Records to process Start Marker

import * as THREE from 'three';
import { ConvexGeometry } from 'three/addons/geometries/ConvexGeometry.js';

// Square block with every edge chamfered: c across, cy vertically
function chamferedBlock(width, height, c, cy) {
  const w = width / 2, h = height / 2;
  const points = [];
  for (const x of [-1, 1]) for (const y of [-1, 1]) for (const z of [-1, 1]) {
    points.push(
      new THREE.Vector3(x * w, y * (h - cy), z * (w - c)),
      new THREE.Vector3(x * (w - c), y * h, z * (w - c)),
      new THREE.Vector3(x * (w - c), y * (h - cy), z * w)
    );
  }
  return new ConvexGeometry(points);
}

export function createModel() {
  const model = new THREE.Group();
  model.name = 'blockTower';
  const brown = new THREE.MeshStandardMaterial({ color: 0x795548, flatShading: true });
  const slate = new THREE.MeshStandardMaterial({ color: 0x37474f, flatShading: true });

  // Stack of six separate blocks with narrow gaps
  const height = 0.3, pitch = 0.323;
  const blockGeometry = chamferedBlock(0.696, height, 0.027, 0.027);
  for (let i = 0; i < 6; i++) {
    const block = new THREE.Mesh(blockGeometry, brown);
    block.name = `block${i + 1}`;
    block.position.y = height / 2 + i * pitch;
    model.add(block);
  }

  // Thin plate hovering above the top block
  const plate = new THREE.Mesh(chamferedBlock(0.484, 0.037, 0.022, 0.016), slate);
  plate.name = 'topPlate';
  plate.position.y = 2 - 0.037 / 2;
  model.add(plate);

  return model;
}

Records to process End Marker

Exercise requirements: Check the records above line by line and tally those holding the string "const". Answer with the number only.

Answer section: 10